Prompt |
In your reply, reproduce every line of the data without any alteration.

Input for this task |
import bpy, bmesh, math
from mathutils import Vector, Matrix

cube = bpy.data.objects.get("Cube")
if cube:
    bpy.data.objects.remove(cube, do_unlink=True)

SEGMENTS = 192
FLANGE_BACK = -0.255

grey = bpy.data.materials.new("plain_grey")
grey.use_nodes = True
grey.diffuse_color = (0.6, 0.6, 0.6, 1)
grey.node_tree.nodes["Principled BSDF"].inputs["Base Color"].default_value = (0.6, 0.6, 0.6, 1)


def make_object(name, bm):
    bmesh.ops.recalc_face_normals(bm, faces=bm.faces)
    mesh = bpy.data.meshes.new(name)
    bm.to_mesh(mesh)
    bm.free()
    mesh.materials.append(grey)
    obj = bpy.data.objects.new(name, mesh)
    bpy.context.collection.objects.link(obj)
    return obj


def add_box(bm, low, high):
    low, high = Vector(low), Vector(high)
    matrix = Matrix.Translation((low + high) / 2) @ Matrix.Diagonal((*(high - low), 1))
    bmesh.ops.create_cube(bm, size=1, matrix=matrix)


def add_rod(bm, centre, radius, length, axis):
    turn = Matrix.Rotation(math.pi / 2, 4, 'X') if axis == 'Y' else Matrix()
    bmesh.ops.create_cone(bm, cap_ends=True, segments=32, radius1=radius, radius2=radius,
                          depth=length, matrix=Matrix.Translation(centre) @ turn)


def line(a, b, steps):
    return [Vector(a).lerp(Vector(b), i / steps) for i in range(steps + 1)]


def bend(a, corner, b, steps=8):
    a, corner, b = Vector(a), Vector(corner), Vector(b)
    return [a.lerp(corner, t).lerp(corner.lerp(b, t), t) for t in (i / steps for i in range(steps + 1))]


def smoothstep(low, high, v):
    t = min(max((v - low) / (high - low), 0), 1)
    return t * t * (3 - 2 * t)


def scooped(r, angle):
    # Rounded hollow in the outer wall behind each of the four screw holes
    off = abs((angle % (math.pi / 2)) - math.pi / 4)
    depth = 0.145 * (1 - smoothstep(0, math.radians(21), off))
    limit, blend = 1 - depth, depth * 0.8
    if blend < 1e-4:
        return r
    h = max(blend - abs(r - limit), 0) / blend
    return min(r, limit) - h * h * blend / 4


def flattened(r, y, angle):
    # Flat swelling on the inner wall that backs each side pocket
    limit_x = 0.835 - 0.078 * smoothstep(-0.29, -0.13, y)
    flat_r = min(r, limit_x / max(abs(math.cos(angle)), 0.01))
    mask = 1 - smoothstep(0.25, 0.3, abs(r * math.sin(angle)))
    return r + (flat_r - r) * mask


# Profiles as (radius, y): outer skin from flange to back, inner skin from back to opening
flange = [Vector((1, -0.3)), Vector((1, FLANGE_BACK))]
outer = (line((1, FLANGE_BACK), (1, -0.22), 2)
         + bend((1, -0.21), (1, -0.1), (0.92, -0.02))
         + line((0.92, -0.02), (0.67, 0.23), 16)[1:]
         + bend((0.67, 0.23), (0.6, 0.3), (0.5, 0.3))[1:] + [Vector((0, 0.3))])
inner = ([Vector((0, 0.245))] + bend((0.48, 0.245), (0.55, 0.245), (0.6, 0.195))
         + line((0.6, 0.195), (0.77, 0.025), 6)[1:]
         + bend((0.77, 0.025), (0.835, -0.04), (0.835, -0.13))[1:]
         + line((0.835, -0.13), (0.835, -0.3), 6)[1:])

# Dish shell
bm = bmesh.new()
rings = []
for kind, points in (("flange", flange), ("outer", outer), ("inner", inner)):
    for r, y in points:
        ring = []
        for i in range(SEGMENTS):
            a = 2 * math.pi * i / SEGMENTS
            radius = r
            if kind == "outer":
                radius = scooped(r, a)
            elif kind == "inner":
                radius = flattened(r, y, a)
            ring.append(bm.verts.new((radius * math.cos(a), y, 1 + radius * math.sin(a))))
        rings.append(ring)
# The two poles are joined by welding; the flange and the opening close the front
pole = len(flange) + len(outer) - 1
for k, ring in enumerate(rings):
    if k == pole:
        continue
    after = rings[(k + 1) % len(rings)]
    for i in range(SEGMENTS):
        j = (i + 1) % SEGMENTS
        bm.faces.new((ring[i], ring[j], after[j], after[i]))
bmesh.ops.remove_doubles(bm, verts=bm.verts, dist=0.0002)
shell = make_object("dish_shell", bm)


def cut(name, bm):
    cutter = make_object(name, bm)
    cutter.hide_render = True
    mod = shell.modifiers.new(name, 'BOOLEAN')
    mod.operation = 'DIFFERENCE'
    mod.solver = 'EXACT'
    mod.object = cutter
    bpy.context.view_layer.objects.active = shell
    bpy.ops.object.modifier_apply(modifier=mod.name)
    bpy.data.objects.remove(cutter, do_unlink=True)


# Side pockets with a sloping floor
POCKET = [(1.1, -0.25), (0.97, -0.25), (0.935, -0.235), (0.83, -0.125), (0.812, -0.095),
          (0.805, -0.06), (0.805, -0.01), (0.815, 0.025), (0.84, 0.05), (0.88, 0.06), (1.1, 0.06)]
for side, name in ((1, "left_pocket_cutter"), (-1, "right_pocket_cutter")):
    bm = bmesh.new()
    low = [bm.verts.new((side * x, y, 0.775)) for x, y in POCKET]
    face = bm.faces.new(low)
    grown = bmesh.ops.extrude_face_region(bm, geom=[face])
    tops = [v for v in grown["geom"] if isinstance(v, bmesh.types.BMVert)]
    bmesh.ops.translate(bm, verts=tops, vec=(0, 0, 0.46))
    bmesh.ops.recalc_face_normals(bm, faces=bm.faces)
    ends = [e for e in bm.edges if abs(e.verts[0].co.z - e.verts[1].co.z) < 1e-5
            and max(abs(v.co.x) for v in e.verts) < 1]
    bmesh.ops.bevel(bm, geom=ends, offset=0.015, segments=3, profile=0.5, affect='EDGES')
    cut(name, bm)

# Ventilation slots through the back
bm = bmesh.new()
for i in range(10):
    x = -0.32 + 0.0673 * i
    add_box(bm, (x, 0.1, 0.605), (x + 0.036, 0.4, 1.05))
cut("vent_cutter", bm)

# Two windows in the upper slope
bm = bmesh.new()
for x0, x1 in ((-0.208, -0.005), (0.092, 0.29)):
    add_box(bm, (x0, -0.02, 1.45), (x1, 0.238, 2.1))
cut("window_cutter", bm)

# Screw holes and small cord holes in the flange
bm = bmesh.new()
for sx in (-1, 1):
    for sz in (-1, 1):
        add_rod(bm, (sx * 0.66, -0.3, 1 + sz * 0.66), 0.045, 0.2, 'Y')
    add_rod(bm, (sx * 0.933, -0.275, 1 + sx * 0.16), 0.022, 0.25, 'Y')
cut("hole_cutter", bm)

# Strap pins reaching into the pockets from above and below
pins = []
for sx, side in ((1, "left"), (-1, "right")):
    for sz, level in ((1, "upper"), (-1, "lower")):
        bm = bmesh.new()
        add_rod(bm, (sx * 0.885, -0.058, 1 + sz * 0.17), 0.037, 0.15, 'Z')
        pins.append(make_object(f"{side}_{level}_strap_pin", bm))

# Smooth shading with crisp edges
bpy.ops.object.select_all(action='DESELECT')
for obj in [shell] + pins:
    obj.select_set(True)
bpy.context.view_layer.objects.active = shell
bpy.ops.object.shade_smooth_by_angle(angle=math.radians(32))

Task result |
import bpy, bmesh, math
from mathutils import Vector, Matrix

cube = bpy.data.objects.get("Cube")
if cube:
    bpy.data.objects.remove(cube, do_unlink=True)

SEGMENTS = 192
FLANGE_BACK = -0.255

grey = bpy.data.materials.new("plain_grey")
grey.use_nodes = True
grey.diffuse_color = (0.6, 0.6, 0.6, 1)
grey.node_tree.nodes["Principled BSDF"].inputs["Base Color"].default_value = (0.6, 0.6, 0.6, 1)


def make_object(name, bm):
    bmesh.ops.recalc_face_normals(bm, faces=bm.faces)
    mesh = bpy.data.meshes.new(name)
    bm.to_mesh(mesh)
    bm.free()
    mesh.materials.append(grey)
    obj = bpy.data.objects.new(name, mesh)
    bpy.context.collection.objects.link(obj)
    return obj


def add_box(bm, low, high):
    low, high = Vector(low), Vector(high)
    matrix = Matrix.Translation((low + high) / 2) @ Matrix.Diagonal((*(high - low), 1))
    bmesh.ops.create_cube(bm, size=1, matrix=matrix)


def add_rod(bm, centre, radius, length, axis):
    turn = Matrix.Rotation(math.pi / 2, 4, 'X') if axis == 'Y' else Matrix()
    bmesh.ops.create_cone(bm, cap_ends=True, segments=32, radius1=radius, radius2=radius,
                          depth=length, matrix=Matrix.Translation(centre) @ turn)


def line(a, b, steps):
    return [Vector(a).lerp(Vector(b), i / steps) for i in range(steps + 1)]


def bend(a, corner, b, steps=8):
    a, corner, b = Vector(a), Vector(corner), Vector(b)
    return [a.lerp(corner, t).lerp(corner.lerp(b, t), t) for t in (i / steps for i in range(steps + 1))]


def smoothstep(low, high, v):
    t = min(max((v - low) / (high - low), 0), 1)
    return t * t * (3 - 2 * t)


def scooped(r, angle):
    # Rounded hollow in the outer wall behind each of the four screw holes
    off = abs((angle % (math.pi / 2)) - math.pi / 4)
    depth = 0.145 * (1 - smoothstep(0, math.radians(21), off))
    limit, blend = 1 - depth, depth * 0.8
    if blend < 1e-4:
        return r
    h = max(blend - abs(r - limit), 0) / blend
    return min(r, limit) - h * h * blend / 4


def flattened(r, y, angle):
    # Flat swelling on the inner wall that backs each side pocket
    limit_x = 0.835 - 0.078 * smoothstep(-0.29, -0.13, y)
    flat_r = min(r, limit_x / max(abs(math.cos(angle)), 0.01))
    mask = 1 - smoothstep(0.25, 0.3, abs(r * math.sin(angle)))
    return r + (flat_r - r) * mask


# Profiles as (radius, y): outer skin from flange to back, inner skin from back to opening
flange = [Vector((1, -0.3)), Vector((1, FLANGE_BACK))]
outer = (line((1, FLANGE_BACK), (1, -0.22), 2)
         + bend((1, -0.21), (1, -0.1), (0.92, -0.02))
         + line((0.92, -0.02), (0.67, 0.23), 16)[1:]
         + bend((0.67, 0.23), (0.6, 0.3), (0.5, 0.3))[1:] + [Vector((0, 0.3))])
inner = ([Vector((0, 0.245))] + bend((0.48, 0.245), (0.55, 0.245), (0.6, 0.195))
         + line((0.6, 0.195), (0.77, 0.025), 6)[1:]
         + bend((0.77, 0.025), (0.835, -0.04), (0.835, -0.13))[1:]
         + line((0.835, -0.13), (0.835, -0.3), 6)[1:])

# Dish shell
bm = bmesh.new()
rings = []
for kind, points in (("flange", flange), ("outer", outer), ("inner", inner)):
    for r, y in points:
        ring = []
        for i in range(SEGMENTS):
            a = 2 * math.pi * i / SEGMENTS
            radius = r
            if kind == "outer":
                radius = scooped(r, a)
            elif kind == "inner":
                radius = flattened(r, y, a)
            ring.append(bm.verts.new((radius * math.cos(a), y, 1 + radius * math.sin(a))))
        rings.append(ring)
# The two poles are joined by welding; the flange and the opening close the front
pole = len(flange) + len(outer) - 1
for k, ring in enumerate(rings):
    if k == pole:
        continue
    after = rings[(k + 1) % len(rings)]
    for i in range(SEGMENTS):
        j = (i + 1) % SEGMENTS
        bm.faces.new((ring[i], ring[j], after[j], after[i]))
bmesh.ops.remove_doubles(bm, verts=bm.verts, dist=0.0002)
shell = make_object("dish_shell", bm)


def cut(name, bm):
    cutter = make_object(name, bm)
    cutter.hide_render = True
    mod = shell.modifiers.new(name, 'BOOLEAN')
    mod.operation = 'DIFFERENCE'
    mod.solver = 'EXACT'
    mod.object = cutter
    bpy.context.view_layer.objects.active = shell
    bpy.ops.object.modifier_apply(modifier=mod.name)
    bpy.data.objects.remove(cutter, do_unlink=True)


# Side pockets with a sloping floor
POCKET = [(1.1, -0.25), (0.97, -0.25), (0.935, -0.235), (0.83, -0.125), (0.812, -0.095),
          (0.805, -0.06), (0.805, -0.01), (0.815, 0.025), (0.84, 0.05), (0.88, 0.06), (1.1, 0.06)]
for side, name in ((1, "left_pocket_cutter"), (-1, "right_pocket_cutter")):
    bm = bmesh.new()
    low = [bm.verts.new((side * x, y, 0.775)) for x, y in POCKET]
    face = bm.faces.new(low)
    grown = bmesh.ops.extrude_face_region(bm, geom=[face])
    tops = [v for v in grown["geom"] if isinstance(v, bmesh.types.BMVert)]
    bmesh.ops.translate(bm, verts=tops, vec=(0, 0, 0.46))
    bmesh.ops.recalc_face_normals(bm, faces=bm.faces)
    ends = [e for e in bm.edges if abs(e.verts[0].co.z - e.verts[1].co.z) < 1e-5
            and max(abs(v.co.x) for v in e.verts) < 1]
    bmesh.ops.bevel(bm, geom=ends, offset=0.015, segments=3, profile=0.5, affect='EDGES')
    cut(name, bm)

# Ventilation slots through the back
bm = bmesh.new()
for i in range(10):
    x = -0.32 + 0.0673 * i
    add_box(bm, (x, 0.1, 0.605), (x + 0.036, 0.4, 1.05))
cut("vent_cutter", bm)

# Two windows in the upper slope
bm = bmesh.new()
for x0, x1 in ((-0.208, -0.005), (0.092, 0.29)):
    add_box(bm, (x0, -0.02, 1.45), (x1, 0.238, 2.1))
cut("window_cutter", bm)

# Screw holes and small cord holes in the flange
bm = bmesh.new()
for sx in (-1, 1):
    for sz in (-1, 1):
        add_rod(bm, (sx * 0.66, -0.3, 1 + sz * 0.66), 0.045, 0.2, 'Y')
    add_rod(bm, (sx * 0.933, -0.275, 1 + sx * 0.16), 0.022, 0.25, 'Y')
cut("hole_cutter", bm)

# Strap pins reaching into the pockets from above and below
pins = []
for sx, side in ((1, "left"), (-1, "right")):
    for sz, level in ((1, "upper"), (-1, "lower")):
        bm = bmesh.new()
        add_rod(bm, (sx * 0.885, -0.058, 1 + sz * 0.17), 0.037, 0.15, 'Z')
        pins.append(make_object(f"{side}_{level}_strap_pin", bm))

# Smooth shading with crisp edges
bpy.ops.object.select_all(action='DESELECT')
for obj in [shell] + pins:
    obj.select_set(True)
bpy.context.view_layer.objects.active = shell
bpy.ops.object.shade_smooth_by_angle(angle=math.radians(32))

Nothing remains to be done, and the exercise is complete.